These are two top LinkedIn mistakes that new or inexperienced LinkedIn users make. Learn what NOT to do on LinkedIn.
LinkedIn is a networking tool. Networking means building relationships, not just connecting with people to grow your network.
The two LinkedIn mistakes have to do with users who come across as wanting to connect only for their own benefit- Not mutually beneficial reasons.
In order to build a relationship you need to prove you have something in common with the person (a contact, interest, college, past employer). Otherwise, why would anyone want to connect with a random stranger?
Avoid these two LinkedIn mistakes and you’ll come across as someone who understands how to build relationships and use LinkedIn.
1. Not including a note with your LinkedIn invitation
I know, LinkedIn doesn’t make personalizing the invitation easy, and it can be overlooked or forgotten. But, it makes you sound selfish or lazy when the invitation to connect defaults to LinkedIn’s canned invitation:
I’d like to add you to my professional network on LinkedIn.
Always tell the person “why” you want to connect or remind them how you know them.
If you aren’t sure where the option is to personalize your message (from either the desktop or mobile), there are two tricks you need to know. Tap into these secrets in this post: Always Customize Your LinkedIn Invitation to Connect
1. Not Reviewing the person’s LinkedIn profile
Don’t make this hasty LinkedIn mistake. Before you click on the “Connect” button, review the person’s profile. Here’s what to look for.
If you have any contacts in common or are members of the same group, this information will be in the highlights. You may want to reference this information in your invitation note.
One LinkedIn mistake is to not read the person’s About section. Take time to read the whole thing. Click on see more and read everything they have written about themself. You may be able to reference something in your note. For example, if they say that outside of work they enjoy fly fishing and you are also an avid fisher-person, that would be great to include.
Not only can you see everything they have commented on or reacted to on LinkedIn, you can also see what they have posted. This can give you an idea of how active the person is on LinkedIn.

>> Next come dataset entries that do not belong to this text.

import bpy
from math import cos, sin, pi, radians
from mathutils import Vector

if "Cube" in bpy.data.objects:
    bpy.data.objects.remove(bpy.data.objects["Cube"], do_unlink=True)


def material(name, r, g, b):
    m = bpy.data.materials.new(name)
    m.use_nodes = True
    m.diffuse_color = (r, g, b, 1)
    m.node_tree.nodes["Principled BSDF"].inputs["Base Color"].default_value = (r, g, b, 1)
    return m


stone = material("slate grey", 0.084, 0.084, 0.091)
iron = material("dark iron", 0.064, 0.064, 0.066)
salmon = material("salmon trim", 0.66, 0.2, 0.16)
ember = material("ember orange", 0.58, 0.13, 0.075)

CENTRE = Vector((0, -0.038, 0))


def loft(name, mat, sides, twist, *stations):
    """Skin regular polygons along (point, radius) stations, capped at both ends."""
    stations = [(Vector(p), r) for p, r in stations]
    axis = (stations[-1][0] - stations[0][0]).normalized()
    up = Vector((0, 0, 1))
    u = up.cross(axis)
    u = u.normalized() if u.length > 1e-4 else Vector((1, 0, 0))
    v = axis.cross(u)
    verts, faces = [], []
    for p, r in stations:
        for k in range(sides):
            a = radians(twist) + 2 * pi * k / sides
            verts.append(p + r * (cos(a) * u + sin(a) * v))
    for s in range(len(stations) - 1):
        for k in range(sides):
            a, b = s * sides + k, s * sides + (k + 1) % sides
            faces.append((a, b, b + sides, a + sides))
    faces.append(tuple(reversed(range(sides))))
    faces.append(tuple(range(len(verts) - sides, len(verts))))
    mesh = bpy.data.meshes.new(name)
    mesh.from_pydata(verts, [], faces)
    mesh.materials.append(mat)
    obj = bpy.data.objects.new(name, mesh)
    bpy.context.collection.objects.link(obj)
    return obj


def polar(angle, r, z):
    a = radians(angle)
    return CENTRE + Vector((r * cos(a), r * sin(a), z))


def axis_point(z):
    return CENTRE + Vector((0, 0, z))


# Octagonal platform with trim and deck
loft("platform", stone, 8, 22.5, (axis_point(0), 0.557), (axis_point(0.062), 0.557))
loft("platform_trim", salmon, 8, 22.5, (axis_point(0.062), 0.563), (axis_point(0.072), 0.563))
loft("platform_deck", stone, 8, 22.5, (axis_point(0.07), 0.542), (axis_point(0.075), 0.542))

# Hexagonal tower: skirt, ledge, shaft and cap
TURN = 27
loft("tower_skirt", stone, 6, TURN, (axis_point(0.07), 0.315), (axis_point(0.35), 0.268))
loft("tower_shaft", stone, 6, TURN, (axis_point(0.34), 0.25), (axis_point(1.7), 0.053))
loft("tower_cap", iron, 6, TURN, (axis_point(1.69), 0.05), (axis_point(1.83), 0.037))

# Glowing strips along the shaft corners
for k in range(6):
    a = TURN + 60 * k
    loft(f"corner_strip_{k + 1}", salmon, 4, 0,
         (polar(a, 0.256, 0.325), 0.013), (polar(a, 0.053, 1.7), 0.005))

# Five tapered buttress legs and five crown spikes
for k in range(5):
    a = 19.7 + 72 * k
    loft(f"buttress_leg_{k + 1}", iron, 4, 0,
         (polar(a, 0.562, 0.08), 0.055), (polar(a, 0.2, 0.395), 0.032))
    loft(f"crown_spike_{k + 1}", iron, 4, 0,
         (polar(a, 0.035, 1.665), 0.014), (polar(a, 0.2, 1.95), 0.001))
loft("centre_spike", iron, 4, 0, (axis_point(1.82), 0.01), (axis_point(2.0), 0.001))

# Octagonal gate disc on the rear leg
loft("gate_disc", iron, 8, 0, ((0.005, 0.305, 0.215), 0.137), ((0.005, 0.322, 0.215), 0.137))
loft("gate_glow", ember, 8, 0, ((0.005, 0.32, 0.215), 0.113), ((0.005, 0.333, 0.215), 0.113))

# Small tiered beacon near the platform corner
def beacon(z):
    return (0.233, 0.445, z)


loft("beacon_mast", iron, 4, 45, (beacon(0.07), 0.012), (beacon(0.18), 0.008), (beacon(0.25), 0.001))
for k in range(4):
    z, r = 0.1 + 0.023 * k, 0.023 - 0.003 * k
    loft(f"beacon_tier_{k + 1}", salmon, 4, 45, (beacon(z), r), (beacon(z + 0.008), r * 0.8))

If you don’t see any activity, you may not get a response to your invitation to connect. Or, if you want the person to recognize your name, making it more likely that they will accept your invitation to connect, leave one or two comments on things they post.
See examples of what your personalized note to connect could look like.
Following Might Be A Better Option
And there is another option you can choose if you are not ready to connect. Follow the person on LinkedIn. This allows you to potentially see their posts in your feed. Learn the Difference Between Following and Connecting.
Every person has a different reason or goal for being on LinkedIn. What this means is that they may or may not accept your invitation to connect. Don’t be offended, just move on.
Hannah Morgan speaks and writes about job search and career strategies. She founded CareerSherpa.net to educate professionals on how to maneuver through today’s job search process. Hannah was nominated as a LinkedIn Top Voice in Job Search and Careers and is a regular contributor to US News & World Report. She has been quoted by media outlets, including Forbes, USA Today, Money Magazine, Huffington Post, as well as many other publications. She is also author of The Infographic Resume and co-author of Social Networking for Business Success.